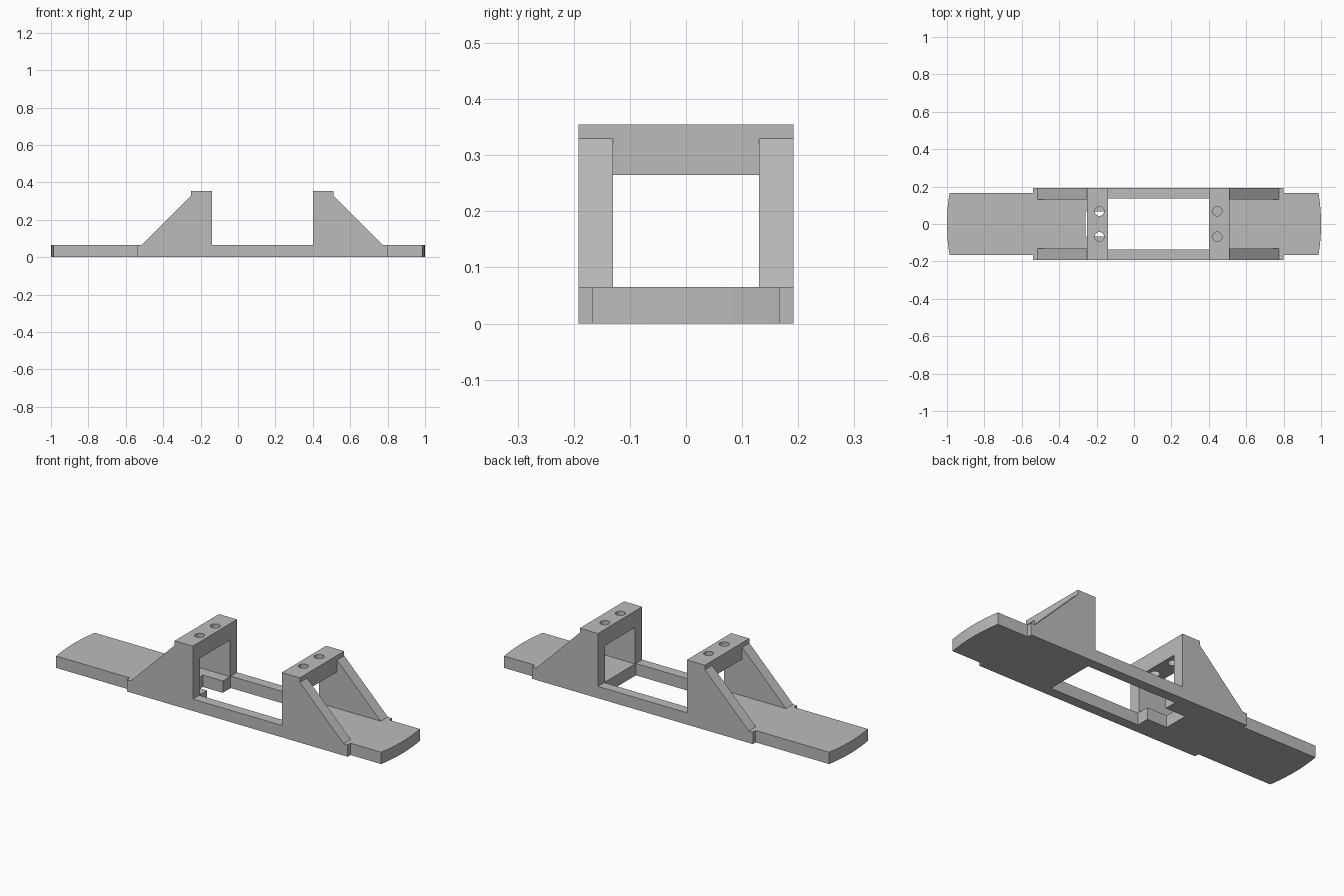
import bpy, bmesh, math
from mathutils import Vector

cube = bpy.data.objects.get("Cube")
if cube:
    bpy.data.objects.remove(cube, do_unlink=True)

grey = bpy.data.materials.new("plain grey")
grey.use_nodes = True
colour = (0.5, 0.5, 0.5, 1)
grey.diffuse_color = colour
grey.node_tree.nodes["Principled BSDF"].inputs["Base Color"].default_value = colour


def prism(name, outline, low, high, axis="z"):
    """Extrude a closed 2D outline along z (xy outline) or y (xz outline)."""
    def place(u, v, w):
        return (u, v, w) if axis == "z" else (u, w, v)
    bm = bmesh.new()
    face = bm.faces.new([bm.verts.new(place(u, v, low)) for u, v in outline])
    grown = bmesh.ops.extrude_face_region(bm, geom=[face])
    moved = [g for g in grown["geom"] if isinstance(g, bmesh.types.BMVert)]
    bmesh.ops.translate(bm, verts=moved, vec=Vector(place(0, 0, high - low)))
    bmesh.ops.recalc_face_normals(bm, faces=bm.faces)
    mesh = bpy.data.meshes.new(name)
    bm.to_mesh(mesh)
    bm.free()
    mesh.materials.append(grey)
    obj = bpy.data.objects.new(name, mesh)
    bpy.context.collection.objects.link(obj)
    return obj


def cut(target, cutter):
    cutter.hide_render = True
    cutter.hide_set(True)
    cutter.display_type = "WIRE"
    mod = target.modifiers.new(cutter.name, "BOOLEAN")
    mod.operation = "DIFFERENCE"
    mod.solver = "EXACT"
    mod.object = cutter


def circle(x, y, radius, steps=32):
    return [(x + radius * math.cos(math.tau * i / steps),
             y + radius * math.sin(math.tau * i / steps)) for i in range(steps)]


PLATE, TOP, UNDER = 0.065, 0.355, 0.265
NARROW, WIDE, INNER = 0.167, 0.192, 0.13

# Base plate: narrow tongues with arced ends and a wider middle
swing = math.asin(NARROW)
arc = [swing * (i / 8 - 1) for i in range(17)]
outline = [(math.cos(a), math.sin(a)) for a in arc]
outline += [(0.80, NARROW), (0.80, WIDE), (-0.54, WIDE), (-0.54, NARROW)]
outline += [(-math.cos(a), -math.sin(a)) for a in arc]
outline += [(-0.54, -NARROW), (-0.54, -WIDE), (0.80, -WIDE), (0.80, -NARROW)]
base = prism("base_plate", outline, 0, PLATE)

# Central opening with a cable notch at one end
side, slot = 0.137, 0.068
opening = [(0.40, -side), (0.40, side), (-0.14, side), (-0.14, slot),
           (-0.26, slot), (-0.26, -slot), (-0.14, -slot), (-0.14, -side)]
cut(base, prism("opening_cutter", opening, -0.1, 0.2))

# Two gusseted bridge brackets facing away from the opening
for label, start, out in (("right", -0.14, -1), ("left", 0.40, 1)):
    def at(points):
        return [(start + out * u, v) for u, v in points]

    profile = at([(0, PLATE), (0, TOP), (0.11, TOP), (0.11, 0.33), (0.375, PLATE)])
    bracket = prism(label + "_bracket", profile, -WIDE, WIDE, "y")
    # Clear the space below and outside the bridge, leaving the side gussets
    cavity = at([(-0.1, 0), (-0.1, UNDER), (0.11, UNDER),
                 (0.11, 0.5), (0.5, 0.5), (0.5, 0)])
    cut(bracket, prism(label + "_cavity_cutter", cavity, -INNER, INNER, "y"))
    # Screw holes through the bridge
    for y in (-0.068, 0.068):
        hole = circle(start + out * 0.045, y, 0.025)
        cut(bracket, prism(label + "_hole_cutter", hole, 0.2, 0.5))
= = =
A single number is required: the count of lines in the listing that contain the string "bmesh".

6